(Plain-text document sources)
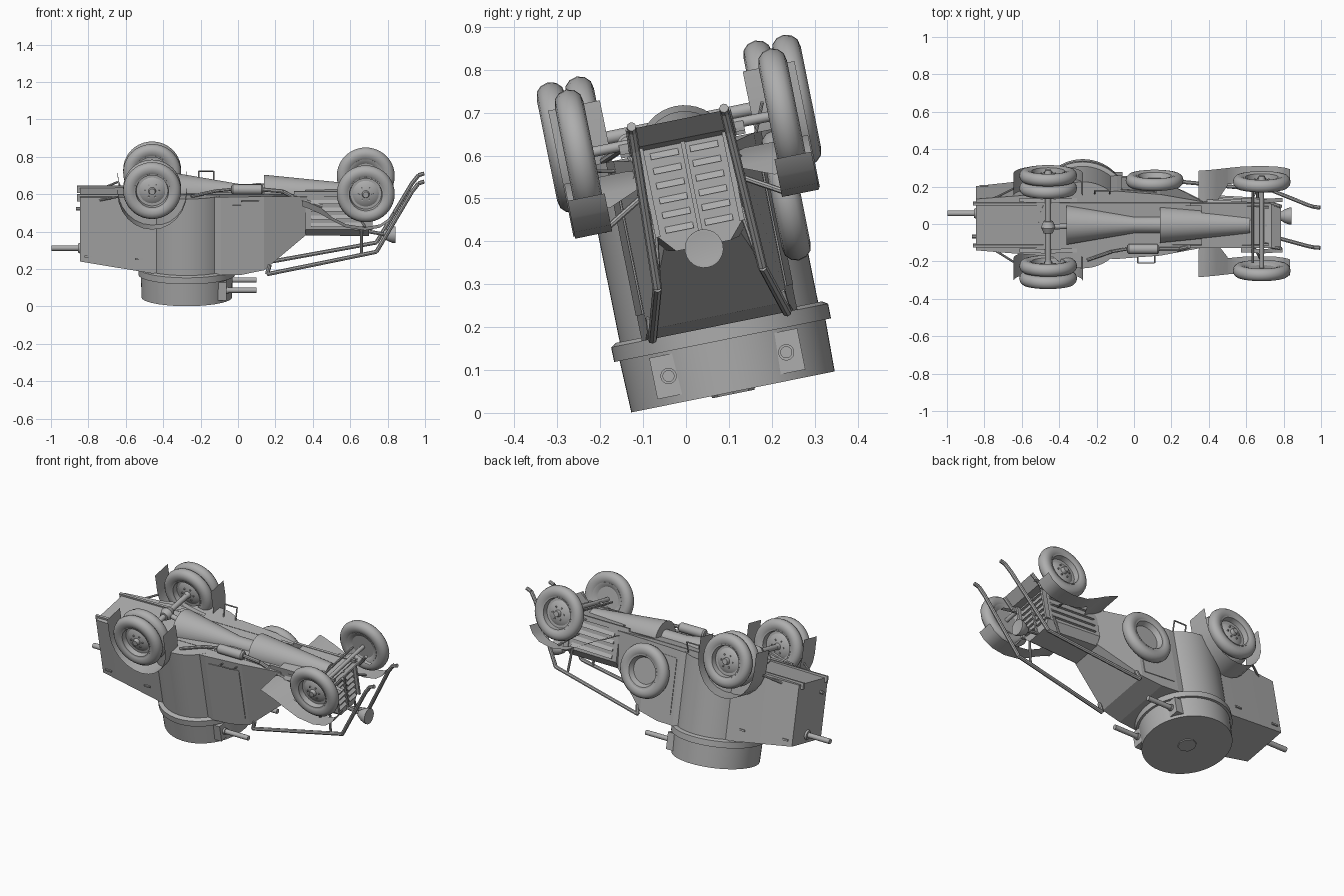
import bpy, bmesh, math
from mathutils import Matrix, Vector

# The car lies on its turret roof: built wheels-up, then rolled sideways
PLACE = Matrix.Translation((0, 0.11, 0.047)) @ Matrix.Rotation(math.radians(11.4), 4, 'X')
GREY = bpy.data.materials.new("plain_grey")
GREY.diffuse_color = (0.42, 0.42, 0.42, 1)


def finish(name, bm, angle=32):
    bmesh.ops.recalc_face_normals(bm, faces=bm.faces)
    bm.transform(PLACE)
    me = bpy.data.meshes.new(name)
    bm.to_mesh(me)
    bm.free()
    me.materials.append(GREY)
    for p in me.polygons:
        p.use_smooth = True
    me.set_sharp_from_angle(angle=math.radians(angle))
    ob = bpy.data.objects.new(name, me)
    bpy.context.collection.objects.link(ob)
    return ob


def box(name, lo, hi):
    bm = bmesh.new()
    size = [h - l for l, h in zip(lo, hi)]
    mid = [(h + l) / 2 for l, h in zip(lo, hi)]
    bmesh.ops.create_cube(bm, size=1, matrix=Matrix.Translation(mid) @ Matrix.Diagonal((*size, 1)))
    return finish(name, bm)


def lathe(name, prof, centre, axis, n=40, angle=32):
    """Spin (radius, along) points round the given axis."""
    bm = bmesh.new()
    q = Vector((0, 0, 1)).rotation_difference(Vector(axis))
    rings = []
    for r, a in prof:
        if r == 0:
            rings.append([bm.verts.new(q @ Vector((0, 0, a)) + Vector(centre))] * n)
        else:
            rings.append([bm.verts.new(q @ Vector((r * math.cos(2 * math.pi * i / n), r * math.sin(2 * math.pi * i / n), a))
                                       + Vector(centre)) for i in range(n)])
    for A, B in zip(rings, rings[1:]):
        for i in range(n):
            j = (i + 1) % n
            vs = list(dict.fromkeys((A[i], A[j], B[j], B[i])))
            if len(vs) > 2:
                bm.faces.new(vs)
    return finish(name, bm, angle)


def rod(name, a, b, r, n=12):
    d = Vector(b) - Vector(a)
    return lathe(name, [(0, 0), (r, 0), (r, d.length), (0, d.length)], a, d.normalized(), n)


def pipe(name, pts, r):
    for a, b in zip(pts, pts[1:]):
        rod(name, a, b, r, 8)


def loft(name, sections):
    """Skin equal-length closed sections and cap the ends."""
    bm = bmesh.new()
    rings = [[bm.verts.new(v) for v in s] for s in sections]
    n = len(rings[0])
    for A, B in zip(rings, rings[1:]):
        for i in range(n):
            bm.faces.new((A[i], A[(i + 1) % n], B[(i + 1) % n], B[i]))
    bm.faces.new(rings[0])
    bm.faces.new(rings[-1])
    return finish(name, bm, 5)


def sheet(name, prof, y0, y1, t=0.008):
    """Bent plate following (x, z) points; y0 may be a list for a shaped edge."""
    bm = bmesh.new()
    inner = y0 if isinstance(y0, list) else [y0] * len(prof)
    rows = [(bm.verts.new((x, y, z)), bm.verts.new((x, y1, z))) for (x, z), y in zip(prof, inner)]
    for (a, b), (c, d) in zip(rows, rows[1:]):
        bm.faces.new((a, b, d, c))
    bmesh.ops.solidify(bm, geom=bm.faces[:], thickness=t)
    return finish(name, bm, 25)


# Armoured hull: x, roof half-width, roof z, floor half-width, floor z
hull = [(-0.845, 0.14, 0.225, 0.14, 0.575), (-0.45, 0.172, 0.165, 0.172, 0.58), (-0.09, 0.185, 0.16, 0.185, 0.585),
        (0.02, 0.176, 0.16, 0.176, 0.585), (0.14, 0.167, 0.183, 0.167, 0.585), (0.37, 0.09, 0.365, 0.125, 0.575)]
loft("hull", [[(x, -a, zr), (x, a, zr), (x, b, zf), (x, -b, zf)] for x, a, zr, b, zf in hull])
lathe("turret_basket", [(0, 0.15), (0.236, 0.15), (0.236, 0.585), (0, 0.585)], (-0.274, 0, 0), (0, 0, 1), 64)

# Bonnet with side louvres and shuttered radiator
loft("bonnet", [[(x, -a, zt + 0.04), (x, -a + 0.035, zt), (x, a - 0.035, zt), (x, a, zt + 0.04), (x, a, 0.6), (x, -a, 0.6)]
                for x, a, zt in ((0.36, 0.12, 0.355), (0.70, 0.10, 0.35))])
for s in (-1, 1):
    for i in range(4):
        z = 0.41 + i * 0.042
        loft("bonnet_louvre", [[(x, s * (y - 0.005), z), (x, s * (y + 0.012), z), (x, s * (y - 0.005), z + 0.028)]
                               for x, y in ((0.39, 0.118), (0.67, 0.102))])
    for i in range(6):
        z = 0.395 + i * 0.035
        loft("radiator_shutter", [[(0.695, y, z), (0.714, y, z), (0.695, y, z + 0.02)] for y in (s * 0.014, s * 0.08)])
    box("radiator_frame", (0.69, min(s * 0.094, s * 0.106), 0.39), (0.72, max(s * 0.094, s * 0.106), 0.62))
box("radiator_centre_bar", (0.69, -0.005, 0.36), (0.71, 0.005, 0.6))
sheet("front_apron", [(0.70, 0.595), (0.735, 0.605), (0.785, 0.65)], -0.112, 0.112, 0.01)

# Turret with roof cap, ring and twin guns
c = (-0.274, 0, 0)
lathe("turret", [(0, 0.002), (0.242, 0.002), (0.245, 0.13), (0, 0.13)], c, (0, 0, 1), 64)
lathe("turret_ring", [(0, 0.125), (0.258, 0.125), (0.258, 0.16), (0.245, 0.168), (0, 0.168)], c, (0, 0, 1), 64)
lathe("roof_cap", [(0, -0.003), (0.05, -0.003), (0.055, 0.01), (0, 0.01)], c, (0, 0, 1), 8)
for s in (-1, 1):
    y = s * 0.14
    box("gun_mount", (-0.13, y - 0.036, 0.02), (-0.062, y + 0.036, 0.118))
    rod("gun_barrel", (-0.1, y, 0.068), (0.1, y, 0.068), 0.014, 16)
    rod("gun_sleeve", (-0.1, y, 0.068), (-0.05, y, 0.068), 0.019, 16)
rod("rear_gun", (-0.84, 0, 0.27), (-0.998, 0, 0.27), 0.015, 16)
lathe("rear_gun_ball", [(0, 0), (0.03, 0), (0.024, 0.012), (0, 0.016)], (-0.843, 0, 0.27), (-1, 0, 0), 24)

# Tapered gear and engine shields under the floor
lathe("rear_shield", [(0, -0.36), (0.107, -0.36), (0.045, 0.0), (0.045, 0.145), (0, 0.145)], (0, 0, 0.575), (1, 0, 0))
lathe("engine_shield", [(0, 0.14), (0.098, 0.14), (0.05, 0.62), (0, 0.62)], (0, 0, 0.57), (1, 0, 0))

# Wheels: (radius, outward offset) spun round the axle
tyre = [(0.092, 0.024), (0.102, 0.03), (0.12, 0.034), (0.138, 0.03), (0.15, 0.018), (0.155, 0), (0.15, -0.018),
        (0.138, -0.03), (0.12, -0.034), (0.102, -0.03), (0.092, -0.024), (0.092, 0.024)]
disc = [(0, 0.032), (0.016, 0.032), (0.02, 0.012), (0.05, 0.008), (0.07, -0.004), (0.084, -0.004), (0.088, 0.026),
        (0.096, 0.028), (0.096, -0.028), (0.086, -0.026), (0.07, -0.016), (0, -0.016)]
cover = [(0, -0.002), (0.075, -0.002), (0.088, 0.026), (0.098, 0.028), (0.098, -0.028), (0, -0.02)]


def wheel(name, x, y, z, s, rim=disc):
    lathe(name + "_tyre", tyre, (x, y, z), (0, s, 0), 40, 50)
    lathe(name + "_rim", rim, (x, y, z), (0, s, 0), 40, 30)
    for i in range(6 if rim is disc else 0):
        a = i * math.pi / 3
        p = Vector((x + 0.037 * math.cos(a), y, z + 0.037 * math.sin(a)))
        rod(name + "_nut", p, p + Vector((0, s * 0.016, 0)), 0.005, 6)


RX, RZ, FX, FZ = -0.459, 0.64, 0.683, 0.615
for s in (-1, 1):
    wheel("rear_outer", RX, s * 0.28, RZ, s)
    wheel("rear_inner", RX, s * 0.212, RZ, -s)
    wheel("front", FX, s * 0.242, FZ, s)
wheel("spare", 0.11, 0.212, 0.427, 1, cover)

# Axles, steering and leaf springs
rod("rear_axle", (RX, -0.28, RZ), (RX, 0.28, RZ), 0.016)
lathe("differential", [(0, -0.035), (0.025, -0.032), (0.038, 0), (0.025, 0.032), (0, 0.035)], (RX, 0, RZ), (0, 1, 0), 20)
rod("drive_shaft", (RX, 0, RZ), (-0.3, 0, 0.6), 0.015)
rod("front_axle", (FX, -0.23, FZ), (FX, 0.23, FZ), 0.012)
rod("steering_rod", (0.635, -0.2, FZ), (0.635, 0.2, FZ), 0.006, 8)
for s in (-1, 1):
    y0, y1 = sorted((s * 0.108, s * 0.122))
    box("rear_frame_rail", (-0.86, y0, 0.55), (0.3, y1, 0.587))
    box("front_frame_rail", (0.3, y0, 0.575), (0.735, y1, 0.603))
    for i, h in enumerate((0.17, 0.12, 0.07)):
        for x, z in ((RX, RZ - 0.03), (FX, FZ - 0.008)):
            k = h * (0.9 if x < 0 else 0.65)
            sheet("leaf_spring", [(x - k, z - 0.02 + i * 0.008), (x, z + i * 0.008), (x + k, z - 0.02 + i * 0.008)],
                  *sorted((s * 0.126, s * 0.148)), 0.007)
    rod("spring_hanger", (0.785, s * 0.115, 0.65), (0.735, s * 0.118, 0.59), 0.01, 8)
    # Rear mudguard: rounded crown with straight flaps
    arc = [(RX - 0.185 * math.cos(t * math.pi / 12), RZ - 0.01 - 0.2 * math.sin(t * math.pi / 12)) for t in range(13)]
    sheet("rear_mudguard", [(RX - 0.185, 0.73)] + arc + [(RX + 0.185, 0.73)], *sorted((s * 0.17, s * 0.293)))
    rod("mudguard_stay", (-0.74, s * 0.145, 0.56), (RX - 0.185, s * 0.2, 0.59), 0.006, 8)
    # Front mudguard sweeping back to the hull, widening into a chamfered wing
    sheet("front_mudguard", [(0.5, 0.48), (0.58, 0.44), (0.68, 0.425), (0.76, 0.44), (0.81, 0.475), (0.835, 0.515)],
          *sorted((s * 0.202, s * 0.29)))
    sheet("mudguard_wing", [(0.345, 0.555), (0.37, 0.547), (0.44, 0.515), (0.5, 0.48)],
          [s * v for v in (0.14, 0.11, 0.11, 0.195)], s * 0.29)
    rod("front_stay", (0.62, s * 0.1, 0.5), (0.68, s * 0.22, 0.43), 0.007, 8)
    # Long guard bars running ahead of the bonnet
    pipe("guard_bar", [(0.17, s * 0.155, 0.21), (0.155, s * 0.16, 0.16), (0.74, s * 0.125, 0.275),
                       (0.93, s * 0.112, 0.60), (0.965, s * 0.11, 0.645), (0.995, s * 0.11, 0.655)], 0.011)
    rod("guard_strut", (0.66, s * 0.125, 0.26), (0.66, s * 0.102, 0.42), 0.007, 8)

# Exhaust, headlamp, wire steps and tow hook
lathe("silencer", [(0, 0), (0.02, 0.004), (0.027, 0.012), (0.027, 0.165), (0.02, 0.173), (0, 0.177)],
      (-0.04, -0.125, 0.615), (1, 0, 0), 20)
pipe("exhaust_pipe", [(0.13, -0.125, 0.615), (0.24, -0.128, 0.605), (0.30, -0.12, 0.57), (0.45, -0.11, 0.52)], 0.011)
pipe("tail_pipe", [(-0.04, -0.125, 0.615), (-0.12, -0.14, 0.61), (-0.25, -0.19, 0.59)], 0.009)
lathe("headlamp", [(0, 0), (0.02, 0.004), (0.036, 0.03), (0.045, 0.055), (0.045, 0.066), (0.038, 0.066), (0, 0.058)],
      (0.775, 0, 0.343), (1, 0, 0), 24)
rod("headlamp_stem", (0.7, 0, 0.36), (0.785, 0, 0.345), 0.01, 8)
pipe("wire_step", [(-0.21, 0.17, 0.58), (-0.21, 0.2, 0.65), (-0.13, 0.2, 0.65), (-0.13, 0.17, 0.58)], 0.004)
pipe("wire_step", [(0.02, -0.17, 0.56), (0.02, -0.21, 0.57), (0.11, -0.21, 0.57), (0.11, -0.165, 0.56)], 0.004)
rod("tow_hook", (-0.84, -0.08, 0.5), (-0.865, -0.08, 0.5), 0.01, 8)
for s in (-1, 1):
    for x, z in ((-0.8, 0.25), (-0.53, 0.24)):
        w = 0.141 + 0.081 * (x + 0.845)
        box("rear_hinge", (x - 0.02, min(s * w, s * (w + 0.007)), z), (x + 0.02, max(s * w, s * (w + 0.007)), z + 0.01))
    # Side doors on the tapering flanks
    loft("side_door", [[(x, s * (y - 0.004), 0.22), (x, s * (y + 0.003), 0.22), (x, s * (y + 0.003), 0.54),
                        (x, s * (y - 0.004), 0.54)] for x, y in ((-0.07, 0.184), (0.12, 0.169))])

**What to work on**
Using only the entries above, output the line with "-0.165, 0.56)], 0.004)", the line with "0.007)), z + 0.01))", and all lines between them, exactly as they stand.

**Written solution**
pipe("wire_step", [(0.02, -0.17, 0.56), (0.02, -0.21, 0.57), (0.11, -0.21, 0.57), (0.11, -0.165, 0.56)], 0.004)
rod("tow_hook", (-0.84, -0.08, 0.5), (-0.865, -0.08, 0.5), 0.01, 8)
for s in (-1, 1):
    for x, z in ((-0.8, 0.25), (-0.53, 0.24)):
        w = 0.141 + 0.081 * (x + 0.845)
        box("rear_hinge", (x - 0.02, min(s * w, s * (w + 0.007)), z), (x + 0.02, max(s * w, s * (w + 0.007)), z + 0.01))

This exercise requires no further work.